- [Exercise aim]
Reproduce exactly the lines below from the one containing "# Lumpy body lofted through the stations" through the one containing "use_axis_x=False, use_axis_y=True, use_axis_z=True)", including both, and nothing else.

- [Entries shown]
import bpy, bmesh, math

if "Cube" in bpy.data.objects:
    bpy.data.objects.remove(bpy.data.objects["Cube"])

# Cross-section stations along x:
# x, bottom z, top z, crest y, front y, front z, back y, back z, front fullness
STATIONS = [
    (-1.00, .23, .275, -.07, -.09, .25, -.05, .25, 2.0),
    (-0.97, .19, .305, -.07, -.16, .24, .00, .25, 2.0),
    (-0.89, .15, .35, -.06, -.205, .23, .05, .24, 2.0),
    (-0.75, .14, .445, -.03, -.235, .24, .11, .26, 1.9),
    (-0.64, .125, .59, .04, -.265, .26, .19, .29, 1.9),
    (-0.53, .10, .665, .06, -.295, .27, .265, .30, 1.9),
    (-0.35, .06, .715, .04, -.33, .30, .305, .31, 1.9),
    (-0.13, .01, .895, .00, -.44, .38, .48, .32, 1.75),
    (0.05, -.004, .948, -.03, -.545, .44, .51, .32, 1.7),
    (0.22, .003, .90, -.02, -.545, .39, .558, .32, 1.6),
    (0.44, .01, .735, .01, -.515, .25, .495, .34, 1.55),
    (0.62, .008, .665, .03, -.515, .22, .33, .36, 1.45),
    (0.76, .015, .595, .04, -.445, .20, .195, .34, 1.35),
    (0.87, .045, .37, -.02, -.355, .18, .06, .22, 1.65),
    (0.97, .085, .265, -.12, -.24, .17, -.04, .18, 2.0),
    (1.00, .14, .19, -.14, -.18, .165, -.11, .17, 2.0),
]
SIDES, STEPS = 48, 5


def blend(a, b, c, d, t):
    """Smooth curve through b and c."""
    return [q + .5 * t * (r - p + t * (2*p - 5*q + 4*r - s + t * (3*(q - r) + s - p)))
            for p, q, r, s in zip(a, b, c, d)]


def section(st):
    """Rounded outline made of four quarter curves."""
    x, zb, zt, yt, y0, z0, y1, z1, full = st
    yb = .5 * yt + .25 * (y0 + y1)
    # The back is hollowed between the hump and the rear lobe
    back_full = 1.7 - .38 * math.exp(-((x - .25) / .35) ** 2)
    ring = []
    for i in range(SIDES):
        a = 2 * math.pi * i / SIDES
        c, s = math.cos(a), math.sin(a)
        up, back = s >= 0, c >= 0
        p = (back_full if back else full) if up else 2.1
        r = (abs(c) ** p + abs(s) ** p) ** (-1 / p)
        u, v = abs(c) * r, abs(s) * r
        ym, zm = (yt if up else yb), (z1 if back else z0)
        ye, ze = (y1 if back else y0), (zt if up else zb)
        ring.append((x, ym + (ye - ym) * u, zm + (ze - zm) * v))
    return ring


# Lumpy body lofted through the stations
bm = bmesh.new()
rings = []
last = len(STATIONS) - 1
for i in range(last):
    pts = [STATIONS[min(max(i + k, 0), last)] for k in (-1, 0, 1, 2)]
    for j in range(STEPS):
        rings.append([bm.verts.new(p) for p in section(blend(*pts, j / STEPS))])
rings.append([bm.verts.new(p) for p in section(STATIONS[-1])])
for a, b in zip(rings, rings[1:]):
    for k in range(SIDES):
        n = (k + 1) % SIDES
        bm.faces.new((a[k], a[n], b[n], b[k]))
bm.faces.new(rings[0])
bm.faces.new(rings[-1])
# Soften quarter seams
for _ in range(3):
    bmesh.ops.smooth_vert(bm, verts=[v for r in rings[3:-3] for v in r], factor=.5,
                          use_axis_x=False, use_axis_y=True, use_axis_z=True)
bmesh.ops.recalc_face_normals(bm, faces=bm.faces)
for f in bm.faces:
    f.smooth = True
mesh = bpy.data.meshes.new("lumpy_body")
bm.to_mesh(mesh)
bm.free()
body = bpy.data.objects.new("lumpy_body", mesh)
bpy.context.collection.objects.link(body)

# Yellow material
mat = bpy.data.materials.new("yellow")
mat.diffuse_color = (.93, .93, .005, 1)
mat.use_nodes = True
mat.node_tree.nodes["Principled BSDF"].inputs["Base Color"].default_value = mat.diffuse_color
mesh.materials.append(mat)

- [Exercise output]
# Lumpy body lofted through the stations
bm = bmesh.new()
rings = []
last = len(STATIONS) - 1
for i in range(last):
    pts = [STATIONS[min(max(i + k, 0), last)] for k in (-1, 0, 1, 2)]
    for j in range(STEPS):
        rings.append([bm.verts.new(p) for p in section(blend(*pts, j / STEPS))])
rings.append([bm.verts.new(p) for p in section(STATIONS[-1])])
for a, b in zip(rings, rings[1:]):
    for k in range(SIDES):
        n = (k + 1) % SIDES
        bm.faces.new((a[k], a[n], b[n], b[k]))
bm.faces.new(rings[0])
bm.faces.new(rings[-1])
# Soften quarter seams
for _ in range(3):
    bmesh.ops.smooth_vert(bm, verts=[v for r in rings[3:-3] for v in r], factor=.5,
                          use_axis_x=False, use_axis_y=True, use_axis_z=True)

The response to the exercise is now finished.